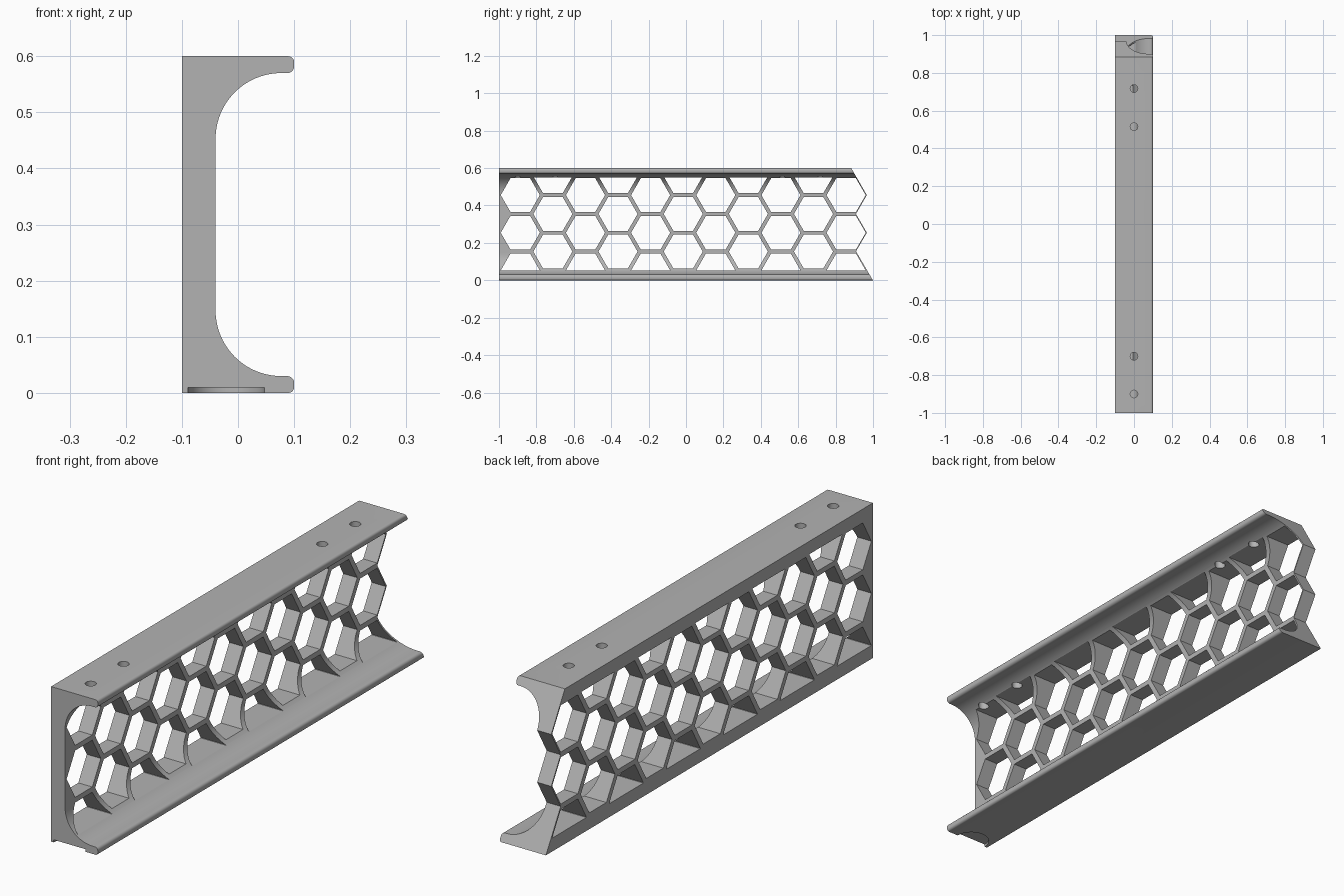
import bpy, bmesh, math
from mathutils import Matrix

cube = bpy.data.objects.get("Cube")
if cube:
    bpy.data.objects.remove(cube, do_unlink=True)

grey = bpy.data.materials.new("light_grey")
grey.use_nodes = True
colour = (0.45, 0.45, 0.45, 1)
grey.diffuse_color = colour
grey.node_tree.nodes["Principled BSDF"].inputs["Base Color"].default_value = colour


def make_object(name, bm):
    bmesh.ops.recalc_face_normals(bm, faces=bm.faces)
    mesh = bpy.data.meshes.new(name)
    bm.to_mesh(mesh)
    bm.free()
    mesh.materials.append(grey)
    obj = bpy.data.objects.new(name, mesh)
    bpy.context.collection.objects.link(obj)
    return obj


def prism(bm, points, shift):
    """Extrude a closed outline of 3D points along shift."""
    face = bm.faces.new([bm.verts.new(p) for p in points])
    extruded = bmesh.ops.extrude_face_region(bm, geom=[face])["geom"]
    verts = [g for g in extruded if isinstance(g, bmesh.types.BMVert)]
    bmesh.ops.translate(bm, verts=verts, vec=shift)
    if face.is_valid and len(face.link_loops if hasattr(face, "link_loops") else face.loops) == 0:
        bm.faces.remove(face)


def arc(cx, cz, r, start, end, steps):
    angles = [math.radians(start + (end - start) * i / steps) for i in range(steps + 1)]
    return [(cx + r * math.cos(a), cz + r * math.sin(a)) for a in angles]


def cut(target, name, bm):
    """Subtract a temporary cutter from the target."""
    cutter = make_object(name, bm)
    cutter.hide_render = True
    mod = target.modifiers.new(name, "BOOLEAN")
    mod.operation, mod.solver, mod.object = "DIFFERENCE", "EXACT", cutter
    bpy.context.view_layer.objects.active = target
    bpy.ops.object.modifier_apply(modifier=mod.name)
    bpy.data.objects.remove(cutter, do_unlink=True)


# Channel body: lower half of the C profile, mirrored to the upper half
HEIGHT = 0.6
lower = [(-0.1, 0)] + arc(0.09, 0.01, 0.01, -90, 0, 5) + arc(0.088, 0.018, 0.012, 0, 90, 5)
lower += arc(0.077, 0.147, 0.117, 270, 180, 20)
profile = lower + [(x, HEIGHT - z) for x, z in reversed(lower)]
bm = bmesh.new()
prism(bm, [(x, -1, z) for x, z in profile], (0, 2, 0))
body = make_object("honeycomb_channel_bracket", bm)

# Honeycomb openings, limited to the band between the flanges
PITCH, RISE, RADIUS = 0.1742, 0.2012, 0.1045
FIRST_Y, TOP_Z = -0.886, 0.4555
LOW, HIGH = 0.052, 0.55
bm = bmesh.new()
for col in range(11):
    y = FIRST_Y + col * PITCH
    for row in range(3):
        z = TOP_Z - row * RISE + (RISE / 2 if col % 2 else 0)
        cell = bmesh.new()
        ring = arc(y, z, RADIUS, 0, 300, 5)
        prism(cell, [(-0.2, py, pz) for py, pz in ring], (0.4, 0, 0))
        for limit, up in ((LOW, -1), (HIGH, 1)):
            cutting = bmesh.ops.bisect_plane(
                cell, geom=cell.verts[:] + cell.edges[:] + cell.faces[:],
                plane_co=(0, 0, limit), plane_no=(0, 0, up), clear_outer=True)["geom_cut"]
            edges = [g for g in cutting if isinstance(g, bmesh.types.BMEdge)]
            if edges:
                bmesh.ops.holes_fill(cell, edges=edges, sides=0)
        piece = bpy.data.meshes.new("cell")
        cell.to_mesh(piece)
        cell.free()
        bm.from_mesh(piece)
        bpy.data.meshes.remove(piece)
cut(body, "cell_cutter", bm)

# Zigzag rear end that follows the outer edge of the last cells
TIP, NOTCH = 0.967, 0.909
end = [(1.05, -0.0866), (NOTCH, 0.155), (TIP, 0.2545), (NOTCH, 0.355),
       (TIP, TOP_Z), (0.8545, 0.65), (1.2, 0.65), (1.2, -0.0866)]
bm = bmesh.new()
prism(bm, [(-0.2, y, z) for y, z in end], (0.4, 0, 0))
cut(body, "end_cutter", bm)


# Round holes: screw holes in the upper flange, shallow recess under the front end
def disc(bm, x, y, z, radius, depth):
    bmesh.ops.create_cone(bm, cap_ends=True, segments=32, radius1=radius, radius2=radius,
                          depth=depth, matrix=Matrix.Translation((x, y, z)))


bm = bmesh.new()
for y in (-0.9, -0.7, 0.515, 0.717):
    disc(bm, 0, y, 0.58, 0.02, 0.16)
disc(bm, -0.021, -1, 0, 0.068, 0.02)
cut(body, "hole_cutter", bm)

# Smooth fillets, sharp corners
bpy.ops.object.select_all(action="DESELECT")
body.select_set(True)
bpy.context.view_layer.objects.active = body
bpy.ops.object.shade_smooth_by_angle(angle=math.radians(30))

Instructions to follow:
Quote every entry exactly, with the pictures omitted.

Answer:
import bpy, bmesh, math
from mathutils import Matrix

cube = bpy.data.objects.get("Cube")
if cube:
    bpy.data.objects.remove(cube, do_unlink=True)

grey = bpy.data.materials.new("light_grey")
grey.use_nodes = True
colour = (0.45, 0.45, 0.45, 1)
grey.diffuse_color = colour
grey.node_tree.nodes["Principled BSDF"].inputs["Base Color"].default_value = colour


def make_object(name, bm):
    bmesh.ops.recalc_face_normals(bm, faces=bm.faces)
    mesh = bpy.data.meshes.new(name)
    bm.to_mesh(mesh)
    bm.free()
    mesh.materials.append(grey)
    obj = bpy.data.objects.new(name, mesh)
    bpy.context.collection.objects.link(obj)
    return obj


def prism(bm, points, shift):
    """Extrude a closed outline of 3D points along shift."""
    face = bm.faces.new([bm.verts.new(p) for p in points])
    extruded = bmesh.ops.extrude_face_region(bm, geom=[face])["geom"]
    verts = [g for g in extruded if isinstance(g, bmesh.types.BMVert)]
    bmesh.ops.translate(bm, verts=verts, vec=shift)
    if face.is_valid and len(face.link_loops if hasattr(face, "link_loops") else face.loops) == 0:
        bm.faces.remove(face)


def arc(cx, cz, r, start, end, steps):
    angles = [math.radians(start + (end - start) * i / steps) for i in range(steps + 1)]
    return [(cx + r * math.cos(a), cz + r * math.sin(a)) for a in angles]


def cut(target, name, bm):
    """Subtract a temporary cutter from the target."""
    cutter = make_object(name, bm)
    cutter.hide_render = True
    mod = target.modifiers.new(name, "BOOLEAN")
    mod.operation, mod.solver, mod.object = "DIFFERENCE", "EXACT", cutter
    bpy.context.view_layer.objects.active = target
    bpy.ops.object.modifier_apply(modifier=mod.name)
    bpy.data.objects.remove(cutter, do_unlink=True)


# Channel body: lower half of the C profile, mirrored to the upper half
HEIGHT = 0.6
lower = [(-0.1, 0)] + arc(0.09, 0.01, 0.01, -90, 0, 5) + arc(0.088, 0.018, 0.012, 0, 90, 5)
lower += arc(0.077, 0.147, 0.117, 270, 180, 20)
profile = lower + [(x, HEIGHT - z) for x, z in reversed(lower)]
bm = bmesh.new()
prism(bm, [(x, -1, z) for x, z in profile], (0, 2, 0))
body = make_object("honeycomb_channel_bracket", bm)

# Honeycomb openings, limited to the band between the flanges
PITCH, RISE, RADIUS = 0.1742, 0.2012, 0.1045
FIRST_Y, TOP_Z = -0.886, 0.4555
LOW, HIGH = 0.052, 0.55
bm = bmesh.new()
for col in range(11):
    y = FIRST_Y + col * PITCH
    for row in range(3):
        z = TOP_Z - row * RISE + (RISE / 2 if col % 2 else 0)
        cell = bmesh.new()
        ring = arc(y, z, RADIUS, 0, 300, 5)
        prism(cell, [(-0.2, py, pz) for py, pz in ring], (0.4, 0, 0))
        for limit, up in ((LOW, -1), (HIGH, 1)):
            cutting = bmesh.ops.bisect_plane(
                cell, geom=cell.verts[:] + cell.edges[:] + cell.faces[:],
                plane_co=(0, 0, limit), plane_no=(0, 0, up), clear_outer=True)["geom_cut"]
            edges = [g for g in cutting if isinstance(g, bmesh.types.BMEdge)]
            if edges:
                bmesh.ops.holes_fill(cell, edges=edges, sides=0)
        piece = bpy.data.meshes.new("cell")
        cell.to_mesh(piece)
        cell.free()
        bm.from_mesh(piece)
        bpy.data.meshes.remove(piece)
cut(body, "cell_cutter", bm)

# Zigzag rear end that follows the outer edge of the last cells
TIP, NOTCH = 0.967, 0.909
end = [(1.05, -0.0866), (NOTCH, 0.155), (TIP, 0.2545), (NOTCH, 0.355),
       (TIP, TOP_Z), (0.8545, 0.65), (1.2, 0.65), (1.2, -0.0866)]
bm = bmesh.new()
prism(bm, [(-0.2, y, z) for y, z in end], (0.4, 0, 0))
cut(body, "end_cutter", bm)


# Round holes: screw holes in the upper flange, shallow recess under the front end
def disc(bm, x, y, z, radius, depth):
    bmesh.ops.create_cone(bm, cap_ends=True, segments=32, radius1=radius, radius2=radius,
                          depth=depth, matrix=Matrix.Translation((x, y, z)))


bm = bmesh.new()
for y in (-0.9, -0.7, 0.515, 0.717):
    disc(bm, 0, y, 0.58, 0.02, 0.16)
disc(bm, -0.021, -1, 0, 0.068, 0.02)
cut(body, "hole_cutter", bm)

# Smooth fillets, sharp corners
bpy.ops.object.select_all(action="DESELECT")
body.select_set(True)
bpy.context.view_layer.objects.active = body
bpy.ops.object.shade_smooth_by_angle(angle=math.radians(30))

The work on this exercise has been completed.